── Extracted information

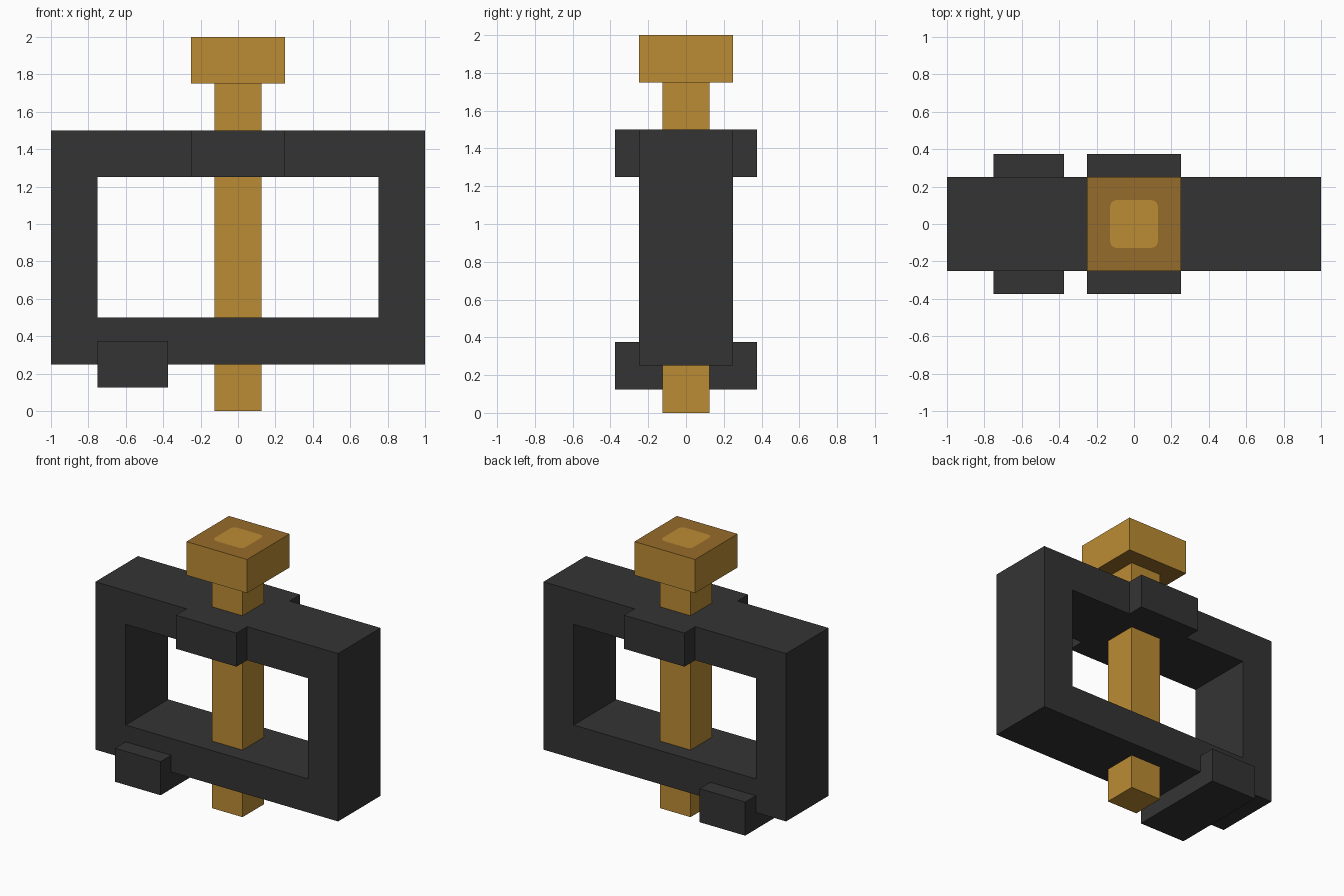
import bpy, bmesh, math
from mathutils import Vector

if "Cube" in bpy.data.objects:
    bpy.data.objects.remove(bpy.data.objects["Cube"], do_unlink=True)


def material(name, rgb):
    m = bpy.data.materials.new(name)
    m.use_nodes = True
    m.diffuse_color = (*rgb, 1)
    m.node_tree.nodes["Principled BSDF"].inputs["Base Color"].default_value = (*rgb, 1)
    return m


DARK = material("charcoal", (0.034, 0.034, 0.034))
GOLD = material("ochre", (0.50, 0.26, 0.034))
BROWN = material("dark ochre", (0.305, 0.150, 0.024))


def finish(bm, name, *mats):
    bmesh.ops.recalc_face_normals(bm, faces=bm.faces[:])
    me = bpy.data.meshes.new(name)
    bm.to_mesh(me)
    bm.free()
    for m in mats:
        me.materials.append(m)
    ob = bpy.data.objects.new(name, me)
    bpy.context.collection.objects.link(ob)
    return ob


def add_box(bm, lo, hi):
    lo, hi = Vector(lo), Vector(hi)
    verts = bmesh.ops.create_cube(bm, size=1)["verts"]
    for v in verts:
        v.co = (lo + hi) / 2 + v.co * (hi - lo)


def box(name, mat, lo, hi):
    bm = bmesh.new()
    add_box(bm, lo, hi)
    return finish(bm, name, mat)


def rect(w, z0, z1, y):
    return [(-w, y, z0), (w, y, z0), (w, y, z1), (-w, y, z1)]


# Rectangular frame with an open window
bm = bmesh.new()
loops = [[bm.verts.new(p) for p in rect(w, z0, z1, y)]
         for w, z0, z1, y in ((1, 0.25, 1.5, -0.25), (1, 0.25, 1.5, 0.25),
                              (0.75, 0.5, 1.25, 0.25), (0.75, 0.5, 1.25, -0.25))]
for k in range(4):
    a, b = loops[k], loops[(k + 1) % 4]
    for i in range(4):
        j = (i + 1) % 4
        bm.faces.new((a[i], a[j], b[j], b[i]))
finish(bm, "frame", DARK)

# Collar around the shaft and the offset bar under the frame
box("top_collar", DARK, (-0.25, -0.375, 1.25), (0.25, 0.375, 1.5))
box("lower_bar", DARK, (-0.75, -0.375, 0.125), (-0.375, 0.375, 0.375))

# Shaft through the frame
box("shaft", GOLD, (-0.125, -0.125, 0), (0.125, 0.125, 1.75))

# Cap: dark top and underside, with a rounded light patch cut into the top
bm = bmesh.new()
add_box(bm, (-0.25, -0.25, 1.75), (0.25, 0.25, 2))
top = max(bm.faces, key=lambda f: f.calc_center_median().z)
rim = list(top.edges)
bmesh.ops.delete(bm, geom=[top], context='FACES_ONLY')
r, h = 0.035, 0.128
patch_verts = []
for c in range(4):
    cx, cy = [(1, 1), (-1, 1), (-1, -1), (1, -1)][c]
    for s in range(4):
        t = math.radians(90 * c + 30 * s)
        patch_verts.append(bm.verts.new((cx * (h - r) + r * math.cos(t),
                                         cy * (h - r) + r * math.sin(t), 2)))
patch = bm.faces.new(patch_verts)
loop = list(patch.edges)
bmesh.ops.triangle_fill(bm, edges=rim + loop, use_beauty=True, normal=(0, 0, 1))
# Remove any fill laid over the patch itself
extra = [f for f in bm.faces if f is not patch and all(v in patch_verts for v in f.verts)]
bmesh.ops.delete(bm, geom=extra, context='FACES_ONLY')
for f in bm.faces:
    f.normal_update()
    f.material_index = 1 if abs(f.normal.z) > 0.9 and f is not patch else 0
finish(bm, "cap", GOLD, BROWN)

────

Could you set down the material above word for word while dropping its pictures?

import bpy, bmesh, math
from mathutils import Vector

if "Cube" in bpy.data.objects:
    bpy.data.objects.remove(bpy.data.objects["Cube"], do_unlink=True)


def material(name, rgb):
    m = bpy.data.materials.new(name)
    m.use_nodes = True
    m.diffuse_color = (*rgb, 1)
    m.node_tree.nodes["Principled BSDF"].inputs["Base Color"].default_value = (*rgb, 1)
    return m


DARK = material("charcoal", (0.034, 0.034, 0.034))
GOLD = material("ochre", (0.50, 0.26, 0.034))
BROWN = material("dark ochre", (0.305, 0.150, 0.024))


def finish(bm, name, *mats):
    bmesh.ops.recalc_face_normals(bm, faces=bm.faces[:])
    me = bpy.data.meshes.new(name)
    bm.to_mesh(me)
    bm.free()
    for m in mats:
        me.materials.append(m)
    ob = bpy.data.objects.new(name, me)
    bpy.context.collection.objects.link(ob)
    return ob


def add_box(bm, lo, hi):
    lo, hi = Vector(lo), Vector(hi)
    verts = bmesh.ops.create_cube(bm, size=1)["verts"]
    for v in verts:
        v.co = (lo + hi) / 2 + v.co * (hi - lo)


def box(name, mat, lo, hi):
    bm = bmesh.new()
    add_box(bm, lo, hi)
    return finish(bm, name, mat)


def rect(w, z0, z1, y):
    return [(-w, y, z0), (w, y, z0), (w, y, z1), (-w, y, z1)]


# Rectangular frame with an open window
bm = bmesh.new()
loops = [[bm.verts.new(p) for p in rect(w, z0, z1, y)]
         for w, z0, z1, y in ((1, 0.25, 1.5, -0.25), (1, 0.25, 1.5, 0.25),
                              (0.75, 0.5, 1.25, 0.25), (0.75, 0.5, 1.25, -0.25))]
for k in range(4):
    a, b = loops[k], loops[(k + 1) % 4]
    for i in range(4):
        j = (i + 1) % 4
        bm.faces.new((a[i], a[j], b[j], b[i]))
finish(bm, "frame", DARK)

# Collar around the shaft and the offset bar under the frame
box("top_collar", DARK, (-0.25, -0.375, 1.25), (0.25, 0.375, 1.5))
box("lower_bar", DARK, (-0.75, -0.375, 0.125), (-0.375, 0.375, 0.375))

# Shaft through the frame
box("shaft", GOLD, (-0.125, -0.125, 0), (0.125, 0.125, 1.75))

# Cap: dark top and underside, with a rounded light patch cut into the top
bm = bmesh.new()
add_box(bm, (-0.25, -0.25, 1.75), (0.25, 0.25, 2))
top = max(bm.faces, key=lambda f: f.calc_center_median().z)
rim = list(top.edges)
bmesh.ops.delete(bm, geom=[top], context='FACES_ONLY')
r, h = 0.035, 0.128
patch_verts = []
for c in range(4):
    cx, cy = [(1, 1), (-1, 1), (-1, -1), (1, -1)][c]
    for s in range(4):
        t = math.radians(90 * c + 30 * s)
        patch_verts.append(bm.verts.new((cx * (h - r) + r * math.cos(t),
                                         cy * (h - r) + r * math.sin(t), 2)))
patch = bm.faces.new(patch_verts)
loop = list(patch.edges)
bmesh.ops.triangle_fill(bm, edges=rim + loop, use_beauty=True, normal=(0, 0, 1))
# Remove any fill laid over the patch itself
extra = [f for f in bm.faces if f is not patch and all(v in patch_verts for v in f.verts)]
bmesh.ops.delete(bm, geom=extra, context='FACES_ONLY')
for f in bm.faces:
    f.normal_update()
    f.material_index = 1 if abs(f.normal.z) > 0.9 and f is not patch else 0
finish(bm, "cap", GOLD, BROWN)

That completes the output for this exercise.